I like a blog called FMLA Insights published by the law firm Franczek Redelet and a recent post included recommendations for reviewing an employer’s FMLA practices. Some of the following is based on recommendations from that blog.

Employers should evaluate whether to follow the FMLA

Since there is an argument that the FMLA applies to tribal employers and an argument it does not, whether the FMLA applies to tribal employers is an open question.  This open question forces tribal employers to decide whether to follow the law, promulgate tribal law or policy which meets the standards of the law or reject the law and follow another path.  This question should be addressed by the tribe’s leadership with guidance from human resources, the legal team and trusted advisors and executives.

Employers should review FMLA policies

Strong policies address which employees are eligible for leave, the categories of leave, how 12 months is measured, call-in procedures, substitution of paid leave, employee obligations prior to and during job protected leave, the collection of medical information, the employee’s obligation for payment of benefits and fitness for duty certifications.

Post the rules

Tribal employers which follow the federal law should display the federal poster.  Tribal employers which follow tribal law should display a tribal poster.  Tribal employers which reject the application of the FMLA should not display a federal or tribal poster.  In other words, address the threshold question of whether the tribal employer will follow federal law, tribal law or policy or another option.  Once that choice is made, act accordingly as to posters.

Use up-to-date forms and letters

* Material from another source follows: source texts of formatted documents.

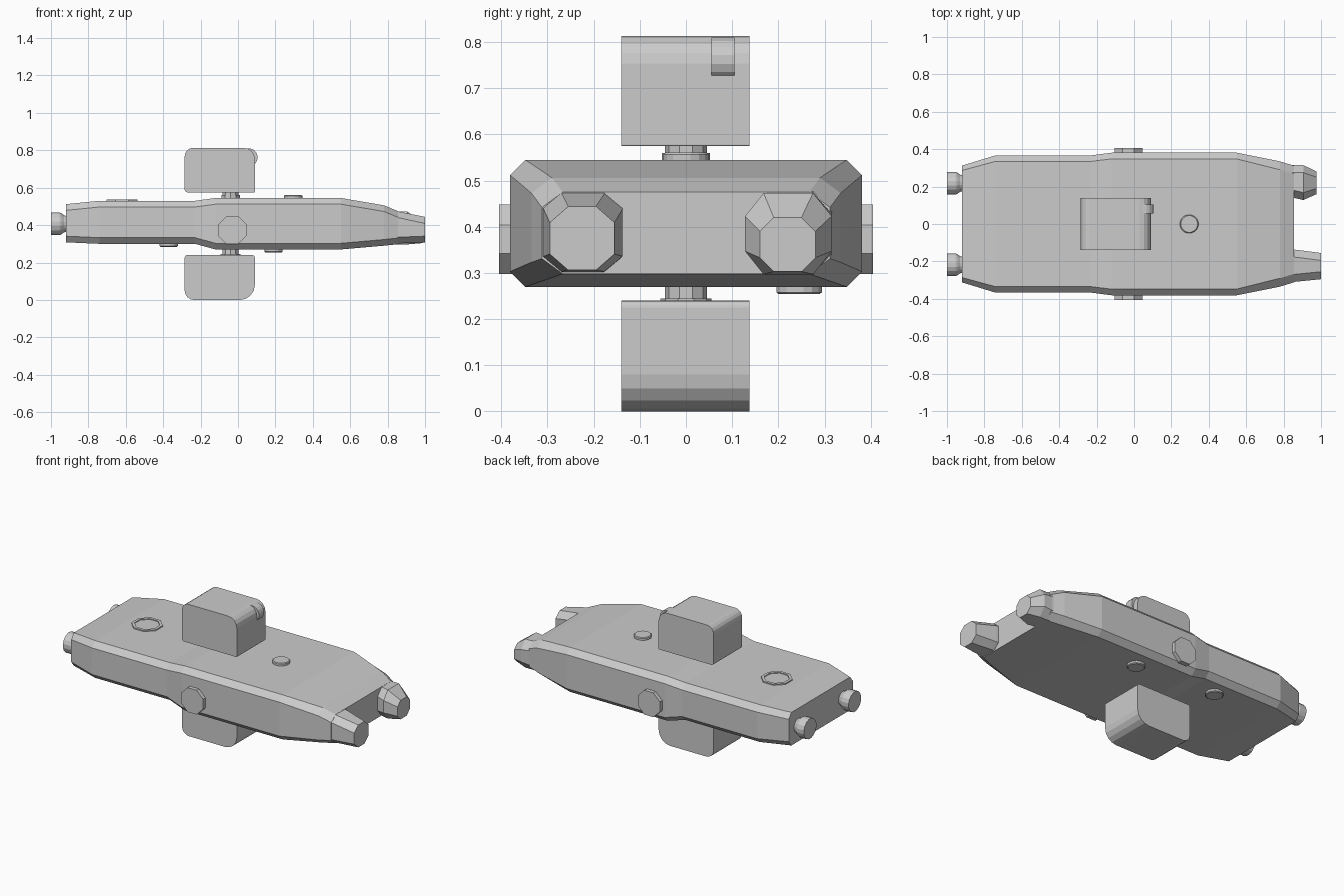
import bpy, bmesh, math
from mathutils import Vector, Matrix

if "Cube" in bpy.data.objects:
    bpy.data.objects.remove(bpy.data.objects["Cube"])


def finish(name, bm):
    bmesh.ops.recalc_face_normals(bm, faces=bm.faces)
    me = bpy.data.meshes.new(name)
    bm.to_mesh(me)
    bm.free()
    ob = bpy.data.objects.new(name, me)
    bpy.context.collection.objects.link(ob)
    return ob


def bridge(name, rings):
    """Skin a list of equal-length point rings and cap both ends."""
    bm = bmesh.new()
    vs = [[bm.verts.new(p) for p in r] for r in rings]
    n = len(vs[0])
    for a, b in zip(vs, vs[1:]):
        for i in range(n):
            bm.faces.new((a[i], a[(i + 1) % n], b[(i + 1) % n], b[i]))
    bm.faces.new(vs[0])
    bm.faces.new(vs[-1])
    return finish(name, bm)


def section(x, y0, y1, z0, z1, cy, cz):
    """Chamfered rectangle across x."""
    return [(x, y0 + cy, z0), (x, y1 - cy, z0), (x, y1, z0 + cz), (x, y1, z1 - cz),
            (x, y1 - cy, z1), (x, y0 + cy, z1), (x, y0, z1 - cz), (x, y0, z0 + cz)]


def turned(name, origin, axis, profile, sides):
    """Turned part: profile is (distance along axis, radius)."""
    q = Vector(axis).to_track_quat('Z', 'Y')
    rings = []
    for d, r in profile:
        ring = []
        for i in range(sides):
            a = 2 * math.pi * (i + 0.5) / sides
            ring.append(Vector(origin) + q @ Vector((r * math.cos(a), r * math.sin(a), d)))
        rings.append(ring)
    return bridge(name, rings)


def pod(name, x0, x1, z0, z1, radii, steps=4):
    """Box with rounded corners in the xz profile, radii: bl, br, tr, tl."""
    corners = [(x0, z0, 1, 1), (x1, z0, -1, 1), (x1, z1, -1, -1), (x0, z1, 1, -1)]
    pts = []
    for k, ((x, z, sx, sz), r) in enumerate(zip(corners, radii)):
        for i in range(steps + 1):
            a = math.pi + k * math.pi / 2 + i * math.pi / 2 / steps
            pts.append((x + sx * r + r * math.cos(a), z + sz * r + r * math.sin(a)))
    return bridge(name, [[(x, y, z) for x, z in pts] for y in (-0.14, 0.138)])


# Main hull: x, half width, bottom, top, side chamfer
hull = [(-0.92, 0.312, 0.308, 0.512, 0.026), (-0.74, 0.367, 0.300, 0.530, 0.032),
        (-0.23, 0.367, 0.300, 0.530, 0.032), (-0.12, 0.381, 0.270, 0.545, 0.033),
        (0.55, 0.381, 0.270, 0.545, 0.033), (0.78, 0.335, 0.290, 0.506, 0.045),
        (0.855, 0.312, 0.298, 0.475, 0.045)]
bridge("hull", [section(x, -w, w, a, b, c, 0.033) for x, w, a, b, c in hull])

# Forked nose: tapered prong and blunt prong
bridge("tapered_prong", [
    section(0.80, -0.315, -0.135, 0.30, 0.485, 0.04, 0.035),
    section(0.87, -0.308, -0.138, 0.303, 0.470, 0.04, 0.033),
    section(1.00, -0.295, -0.155, 0.306, 0.444, 0.04, 0.035)])
bridge("blunt_prong", [
    section(0.80, 0.14, 0.32, 0.298, 0.485, 0.04, 0.035),
    section(0.855, 0.14, 0.315, 0.297, 0.474, 0.04, 0.045),
    section(0.905, 0.128, 0.315, 0.297, 0.473, 0.04, 0.05),
    section(0.977, 0.16, 0.28, 0.303, 0.42, 0.03, 0.03)])

# Rear nozzles and side discs
for s, side in ((-1, "front"), (1, "back")):
    turned(side + "_nozzle", (-0.91, s * 0.218, 0.407), (-1, 0, 0),
           [(0, 0.04), (0.02, 0.047), (0.035, 0.058), (0.045, 0.062), (0.09, 0.062)], 16)
    turned(side + "_side_disc", (-0.03, s * 0.36, 0.373), (0, s, 0),
           [(0, 0.081), (0.045, 0.081)], 8)

# Upper and lower pods on their pivots
pod("upper_pod", -0.285, 0.09, 0.575, 0.813, (0.015, 0.003, 0.06, 0.045))
pod("lower_pod", -0.285, 0.09, 0.0, 0.24, (0.05, 0.08, 0.015, 0.015))
turned("upper_pivot", (-0.04, 0, 0.53), (0, 0, 1),
       [(0, 0.052), (0.03, 0.052), (0.03, 0.045), (0.05, 0.045)], 10)
turned("lower_pivot", (-0.04, 0, 0.285), (0, 0, -1),
       [(0, 0.045), (0.04, 0.045), (0.04, 0.055), (0.05, 0.055)], 10)

# Sensor wheel on the corner of the upper pod
turned("sensor_wheel", (0.056, 0.055, 0.762), (0, 1, 0), [(0, 0.049), (0.05, 0.049)], 16)

# Hatches on the deck and belly
small = [(0, 0.05), (0.022, 0.05), (0.026, 0.045)]
turned("top_hatch", (0.295, 0, 0.535), (0, 0, 1), small, 16)
turned("belly_hatch_fore", (0.19, 0.245, 0.28), (0, 0, -1), small, 16)
turned("belly_hatch_aft", (-0.37, 0.245, 0.31), (0, 0, -1), small, 16)
turned("deck_ring", (-0.62, 0, 0.525), (0, 0, 1),
       [(0, 0.09), (0.012, 0.09), (0.012, 0.072), (0.007, 0.072)], 8)
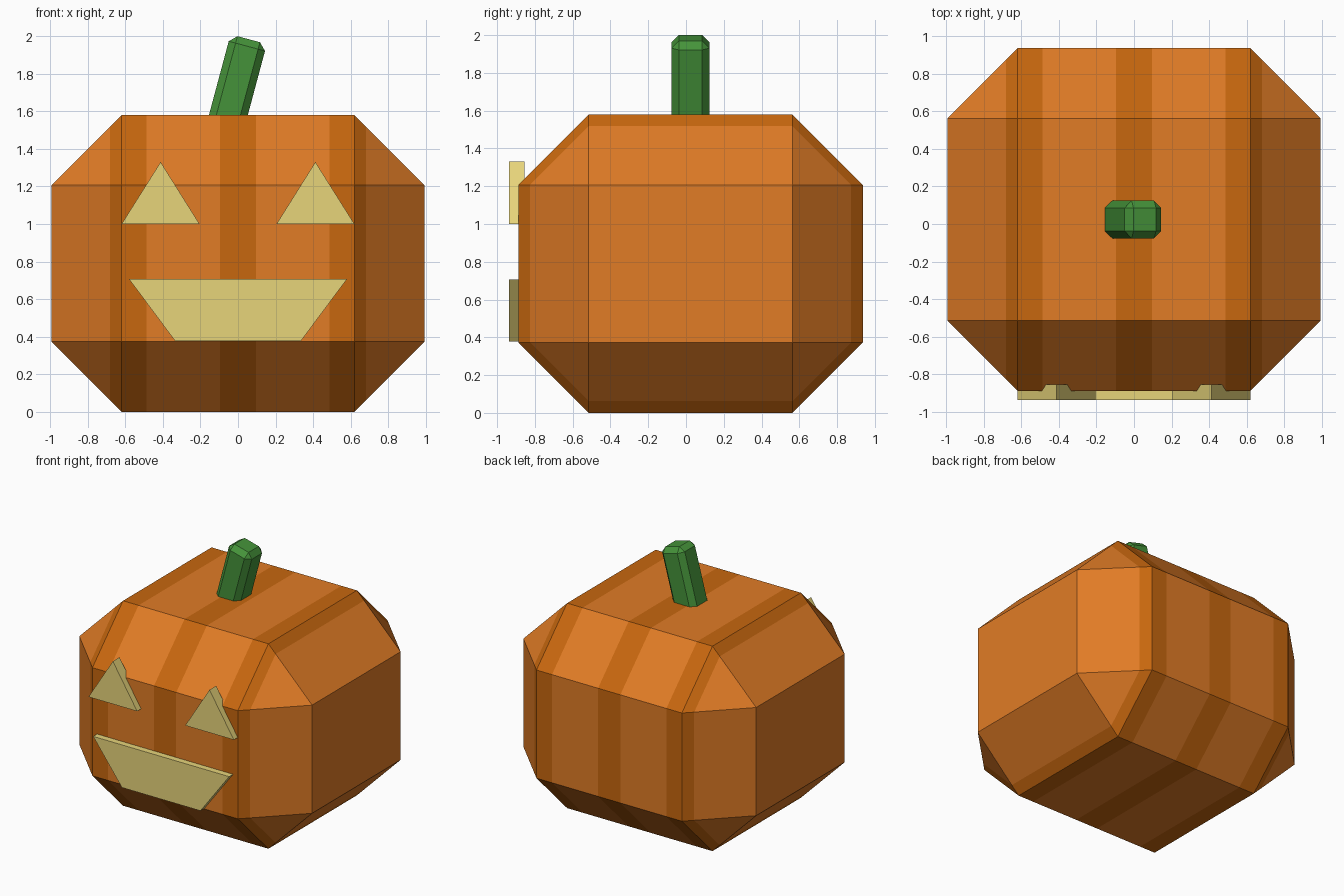
import bpy, bmesh, math
from mathutils import Matrix, Vector

if "Cube" in bpy.data.objects:
    bpy.data.objects.remove(bpy.data.objects["Cube"])


def material(name, rgb):
    m = bpy.data.materials.new(name)
    m.use_nodes = True
    m.diffuse_color = (*rgb, 1)
    bsdf = next(n for n in m.node_tree.nodes if n.type == "BSDF_PRINCIPLED")
    bsdf.inputs["Base Color"].default_value = (*rgb, 1)
    return m


orange = material("orange skin", (0.75, 0.2, 0.019))
rust = material("dark orange stripe", (0.57, 0.135, 0.0045))
cream = material("pale yellow", (0.8, 0.66, 0.195))
green = material("stem green", (0.06, 0.29, 0.042))


def finish(bm, name, *mats):
    bmesh.ops.recalc_face_normals(bm, faces=bm.faces[:])
    mesh = bpy.data.meshes.new(name)
    bm.to_mesh(mesh)
    bm.free()
    for m in mats:
        mesh.materials.append(m)
    obj = bpy.data.objects.new(name, mesh)
    bpy.context.collection.objects.link(obj)
    return obj


def chamfered_box(size, chamfer):
    bm = bmesh.new()
    bmesh.ops.create_cube(bm, size=1)
    bmesh.ops.scale(bm, vec=size, verts=bm.verts[:])
    bmesh.ops.bevel(bm, geom=bm.edges[:], offset=chamfer, segments=1,
                    profile=0.5, affect="EDGES")
    return bm


def prism(name, outline, y_front, y_back, mat):
    bm = bmesh.new()
    face = bm.faces.new([bm.verts.new((x, y_front, z)) for x, z in outline])
    ext = bmesh.ops.extrude_face_region(bm, geom=[face], use_keep_orig=True)
    new = [g for g in ext["geom"] if isinstance(g, bmesh.types.BMVert)]
    bmesh.ops.translate(bm, vec=(0, y_back - y_front, 0), verts=new)
    return finish(bm, name, mat)


CENTRE_Y = 0.024

# Body: chamfered box, cut along x into stripes
bm = chamfered_box((1.986, 1.824, 1.58), 0.373)
bmesh.ops.translate(bm, vec=(0, CENTRE_Y, 0.79), verts=bm.verts[:])
for x in (0.095, 0.488, 0.682):
    for side in (-1, 1):
        bmesh.ops.bisect_plane(bm, geom=bm.verts[:] + bm.edges[:] + bm.faces[:],
                               plane_co=(side * x, 0, 0), plane_no=(1, 0, 0))
for f in bm.faces:
    x = abs(f.calc_center_median().x)
    f.material_index = int(x < 0.095 or 0.488 < x < 0.682)
finish(bm, "pumpkin_body", orange, rust)

# Stem: leaning chamfered post, sunk into the body
LENGTH = 0.6
bm = chamfered_box((0.2, 0.2, LENGTH), 0.038)
lean = Matrix.Rotation(math.radians(15), 4, "Y")
top = Vector((0.057, CENTRE_Y, 1.984))
base = Matrix.Translation((0, 0, -LENGTH / 2))
bmesh.ops.transform(bm, matrix=Matrix.Translation(top) @ lean @ base, verts=bm.verts[:])
finish(bm, "stem", green)

# Face: two triangular eyes and a wide mouth
for name, side in (("left_eye", 1), ("right_eye", -1)):
    prism(name, [(side * 0.205, 1.0), (side * 0.62, 1.0), (side * 0.412, 1.33)],
          -0.936, -0.855, cream)
prism("mouth", [(-0.335, 0.377), (0.335, 0.377), (0.58, 0.706), (-0.58, 0.706)],
      -0.936, -0.855, cream)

The eligibility notice, rights and responsibilities notice, designation notice and certification forms change so determine whether the latest forms are in use.  If the tribal employer follows federal FMLA, consider using the federal forms.  If the tribal employer follows tribal law or policy which meets the minimum federal standards, consider using tribal forms which will likely be similar, but not the same, as the federal forms.  This distinction is important since tribal employers following tribal law which meets the federal standards may argue that the tribal employer is not following federal law.  Consistent with that argument the tribal employer utilizes its own forms to avoid confusing employees by using a form which is intended for complying with the federal law outright.  Importantly use the forms to meet the standards in the law.  A prerequisite to following the rules is communication from managers to human resources (“Peter has missed four days after complaining about a bad back but I am too busy to talk to Human Resources.”).  This communication is very important since Human Resources has to assess whether the employee is entitled to job protected leave, and if so, whether an official notice to the employee is required before the employer can deduct time from an FMLA account.

Remind managers not to handle medical information

Medical information gathered to evaluate whether an employee (or other) has a serious health condition as defined by the FMLA and medical information received to determine whether an employee can return to work and perform the essential function of the job should be handled by human resources.  Managers should let human resources manage the FMLA process and reinforce the policy that medical information relating to the FMLA is not handled by anyone other than human resources.

Ensure compliance with record keeping rules

Employers shall maintain records which identify employees utilizing FMLA, related payroll data, dates of leave, copies of notices and certification information and documents related to any disputes.  These documents are not kept in the employee’s personnel file but instead in a separate file likely under the control of the human resources director or benefits manager.